Poster Presentation Science Protecting Plant Health 2017

Measuring biosecurity practice change of grain growers in Western Australia. (#309)

Jeff Russell 1
  1. Department of Agriculture and Food, WA, Northam, WA, Australia

Benchmarking surveys of biosecurity practices employed by grain growers in Western Australia have been conducted almost a decade apart.

In June 2003 through the WA Department of Agriculture’s ‘GrainGuard’ project an inaugural survey of 100 growers in the state’s grain industry was carried out by staff from the then Western Australian Department of Agriculture’s Plant Health biosecurity planning group to assess the adoption of the farm biosecurity message.

In 2011/12 grower surveys were conducted during the course of Plant Health Australia’s Grains Farm Biosecurity Program (GFBP). A key outcome of the GFBP from 2010 through to 2015 was to document the management and preparedness for biosecurity risks at the farm gate level in each mainland state.

For this to be done, a baseline survey was commenced in March 2011 to gauge the extensiveness of Western Australian grain grower’s biosecurity practices and to develop a network of interested growers and grower groups for follow up awareness training and best practice improvement.

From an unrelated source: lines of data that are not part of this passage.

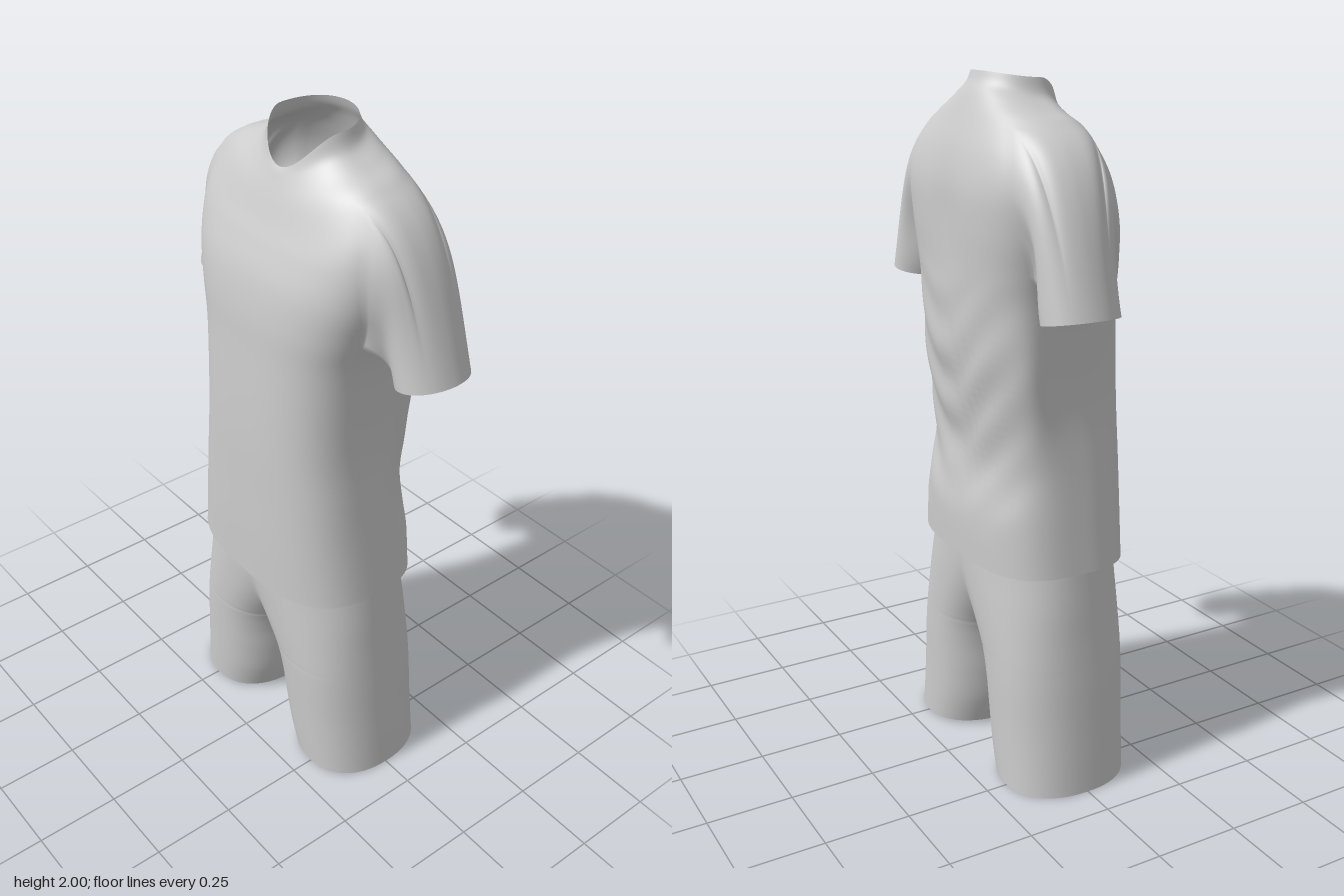
import * as THREE from 'three';
import { mergeVertices } from 'three/addons/utils/BufferGeometryUtils.js';

// Catmull-Rom through rows of numbers, t counted in rows
function sample(rows, t) {
  const n = rows.length - 1;
  const i = Math.min(Math.floor(t), n - 1), f = t - i;
  const at = k => rows[Math.max(0, Math.min(n, k))];
  return rows[i].map((b, k) => {
    const a = at(i - 1)[k], c = at(i + 1)[k], d = at(i + 2)[k];
    return b + 0.5 * f * (c - a + f * (2 * a - 5 * b + 4 * c - d + f * (3 * (b - c) + d - a)));
  });
}
const spow = (v, e) => Math.sign(v) * Math.abs(v) ** e;
const bump = (v, w) => Math.exp(-((v / w) ** 2));
const { lerp, smoothstep } = THREE.MathUtils;

function toGeometry(pos, idx) {
  let g = new THREE.BufferGeometry();
  g.setAttribute('position', new THREE.Float32BufferAttribute(pos, 3));
  g.setIndex(idx);
  g = mergeVertices(g, 1e-5);
  g.computeVertexNormals();
  return g;
}

// Rings from hem to collar: half width, side y, front z, front y, back z, back y
const BODY = [
  [0.336, 0.657, 0.235, 0.642, -0.213, 0.652],
  [0.316, 0.8, 0.237, 0.8, -0.213, 0.8],
  [0.296, 0.95, 0.236, 0.95, -0.192, 0.95],
  [0.281, 1.1, 0.235, 1.1, -0.206, 1.1],
  [0.281, 1.25, 0.23, 1.25, -0.224, 1.25],
  [0.292, 1.4, 0.222, 1.4, -0.229, 1.4],
  [0.316, 1.5, 0.216, 1.51, -0.231, 1.5],
  [0.345, 1.6, 0.2, 1.61, -0.234, 1.61],
  [0.36, 1.7, 0.172, 1.69, -0.231, 1.71],
  [0.345, 1.79, 0.146, 1.75, -0.212, 1.8],
  [0.28, 1.873, 0.124, 1.805, -0.182, 1.88],
  [0.2, 1.907, 0.107, 1.845, -0.157, 1.94],
  [0.145, 1.938, 0.097, 1.868, -0.138, 1.975],
  [0.125, 1.985, 0.09, 1.88, -0.128, 2.0],
];

function jerseyGeometry() {
  const N = 96, SUB = 6, ROWS = (BODY.length - 1) * SUB;
  const pos = [], idx = [];
  const quad = (a, b, c, d, flip) =>
    flip ? idx.push(a, d, c, a, c, b) : idx.push(a, b, c, a, c, d);
  const id = (u, v) => v * N + ((u % N) + N) % N;

  // Body rings
  for (let v = 0; v <= ROWS; v++) {
    const row = v / SUB;
    const [hw, ys, zf, yf, zb, yb] = sample(BODY, row);
    const widen = lerp(-0.2, 0.28, smoothstep(row, 5.8, 8.5));   // armhole opens towards the shoulder
    const cz = (zf + zb) / 2, hz = (zf - zb) / 2;
    for (let u = 0; u < N; u++) {
      const t = u / N * Math.PI * 2;
      const th = t + widen * Math.sin(2 * t), s = Math.sin(th);
      const e = lerp(s > 0 ? 0.71 : 0.65, 1, smoothstep(row, 8, 12));
      let x = hw * spow(Math.cos(th), e);
      const y = ys + (s > 0 ? (yf - ys) * s ** 2.3 : (yb - ys) * (-s) ** 1.5);
      let z = cz + hz * spow(s, e);
      if (s < 0) {
        // Loose cloth behind the waist, sagging folds, hollow between the shoulder blades
        x *= 1 + 0.075 * Math.sin(Math.PI * s) ** 2 * bump(y - 1.22, 0.2);
        const w = y > 0.75 && y < 1.5 ? Math.sin(Math.PI * (y - 0.75) / 0.75) * s * s : 0;
        z += 0.006 * w * Math.sin(36 * (y - 1.15 * Math.hypot(x - 0.03, 0.06)));
        z += 0.01 * bump(x, 0.07) * bump(y - 1.62, 0.14);
      }
      pos.push(x, y, z);
    }
  }

  // Body faces, leaving the armholes open
  const U0 = -9, U1 = 5, V0 = 35, V1 = 60;
  const inHole = (u, v) => v >= V0 && v < V1 && (
    (u >= N + U0 || u < U1) || (u >= N / 2 - U1 && u < N / 2 - U0));
  for (let v = 0; v < ROWS; v++) for (let u = 0; u < N; u++) {
    if (!inHole(u, v)) quad(id(u, v), id(u, v + 1), id(u + 1, v + 1), id(u + 1, v));
  }

  // Armhole loop: ring position and the step to the neighbour it flows on from
  const loop = [];
  for (let u = U0; u < U1; u++) loop.push([u, V0, 0, 0]);
  for (let v = V0; v < V1; v++) loop.push([U1, v, 1, 0]);
  for (let u = U1; u > U0; u--) loop.push([u, V1, 0, 1]);
  for (let v = V1; v > V0; v--) loop.push([U0, v, -1, 0]);

  // Sleeves grow out of the armholes as Bezier strands
  const M = loop.length, STEPS = 20, SMOOTH = 5;
  for (const side of [1, -1]) {
    const at = (u, v) => id(side > 0 ? u : N / 2 - u, v);
    const point = i => new THREE.Vector3(pos[3 * i] * side, pos[3 * i + 1], pos[3 * i + 2]);
    let prev = loop.map(([u, v]) => at(u, v));
    const flows = loop.map(([u, v, du, dv]) =>
      point(at(u, v)).sub(point(at(u + du, v + dv))).normalize()
        .add(new THREE.Vector3(0.93, -0.36, 0)).normalize());
    const strands = prev.map((p, i) => {
      const L = point(p);
      const flow = new THREE.Vector3();
      for (let k = -SMOOTH; k <= SMOOTH; k++) flow.add(flows[(i + k + M) % M]);
      flow.normalize();
      const a = Math.atan2((L.z + 0.05) / 0.13, (L.y - 1.67) / 0.19);
      const c = Math.cos(a) * 0.082;
      const H = new THREE.Vector3(0.43 + 0.983 * c, 1.405 + 0.184 * c, -0.068 + 0.11 * Math.sin(a));
      const d = H.distanceTo(L);
      return new THREE.CubicBezierCurve3(
        L,
        L.clone().addScaledVector(flow, 0.29 * d),
        H.clone().addScaledVector(new THREE.Vector3(-0.3, 0.954, 0), 0.5 * d),
        H);
    });
    for (let k = 1; k <= STEPS; k++) {
      const ring = strands.map(s => {
        const p = s.getPoint(k / STEPS);
        pos.push(p.x * side, p.y, p.z);
        return pos.length / 3 - 1;
      });
      for (let i = 0; i < M; i++) {
        const j = (i + 1) % M;
        quad(prev[i], ring[i], ring[j], prev[j], side < 0);
      }
      prev = ring;
    }
  }
  return toGeometry(pos, idx);
}

// Leg sections from waist to hem: y, inner x, outer x, front z, back z
const LEG = [
  [0.7, -0.3, 0.325, 0.222, -0.203],
  [0.62, -0.22, 0.334, 0.217, -0.201],
  [0.54, -0.13, 0.343, 0.212, -0.199],
  [0.46, -0.056, 0.351, 0.208, -0.197],
  [0.38, 0.0, 0.36, 0.204, -0.195],
  [0.3, 0.026, 0.369, 0.2, -0.194],
  [0.2, 0.04, 0.379, 0.195, -0.192],
  [0.1, 0.057, 0.389, 0.19, -0.191],
  [0.005, 0.085, 0.398, 0.184, -0.19],
];

function shortsGeometry() {
  const N = 64, SUB = 8, ROWS = (LEG.length - 1) * SUB, E = 0.87;
  const pos = [], idx = [];
  for (const side of [1, -1]) {
    const base = pos.length / 3;
    for (let v = 0; v <= ROWS; v++) {
      const [y, xi, xo, zf, zb] = sample(LEG, v / SUB);
      const xc = (xi + xo) / 2, hw = (xo - xi) / 2;
      // Above the crotch each section stops at the centre line
      const lim = xi >= 0 ? Math.PI : Math.acos(-spow(Math.min(1, xc / hw), 1 / E));
      for (let u = 0; u <= N; u++) {
        const th = lim * (2 * u / N - 1);
        let x = xc + hw * spow(Math.cos(th), E);
        if (xi < 0 && (u === 0 || u === N)) x = 0;
        const hem = y < 0.1 ? -0.005 * Math.cos(th) * (1 - y * 10) : 0;
        pos.push(x * side, y + hem, (zf + zb) / 2 + (zf - zb) / 2 * spow(Math.sin(th), E));
      }
    }
    for (let v = 0; v < ROWS; v++) for (let u = 0; u < N; u++) {
      const a = base + v * (N + 1) + u, b = a + 1, d = a + N + 1, c = d + 1;
      if (side > 0) idx.push(a, b, c, a, c, d);
      else idx.push(a, c, b, a, d, c);
    }
  }
  return toGeometry(pos, idx);
}

export function createModel() {
  const cloth = new THREE.MeshStandardMaterial({ color: 0xcccccc, side: THREE.DoubleSide });
  cloth.name = 'light grey cloth';
  const group = new THREE.Group();
  group.name = 'sportsKit';
  const add = (name, geometry) => {
    const mesh = new THREE.Mesh(geometry, cloth);
    mesh.name = name;
    group.add(mesh);
  };
  add('jersey', jerseyGeometry());
  add('shorts', shortsGeometry());
  return group;
}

This survey was completed in March 2012.

Differences in the survey methods used and the level of identification of the frequency of the practices being investigated do confound the identification of behaviour trends in the grains industry. Never the less, an understanding of the results for mapping practice change of WA grain growers can be made.

The rate of change of adoption of positive practice changes made within the WA grains industry over this time that the two surveys were conducted indicates that progress is being made albeit slowly. Some practices that are more of a routine activity in crop protection such as paddock inspections are already at a high level of practice while those such as implementing Farm Biosecurity signage and engaged people management were found to be at a lesser degree.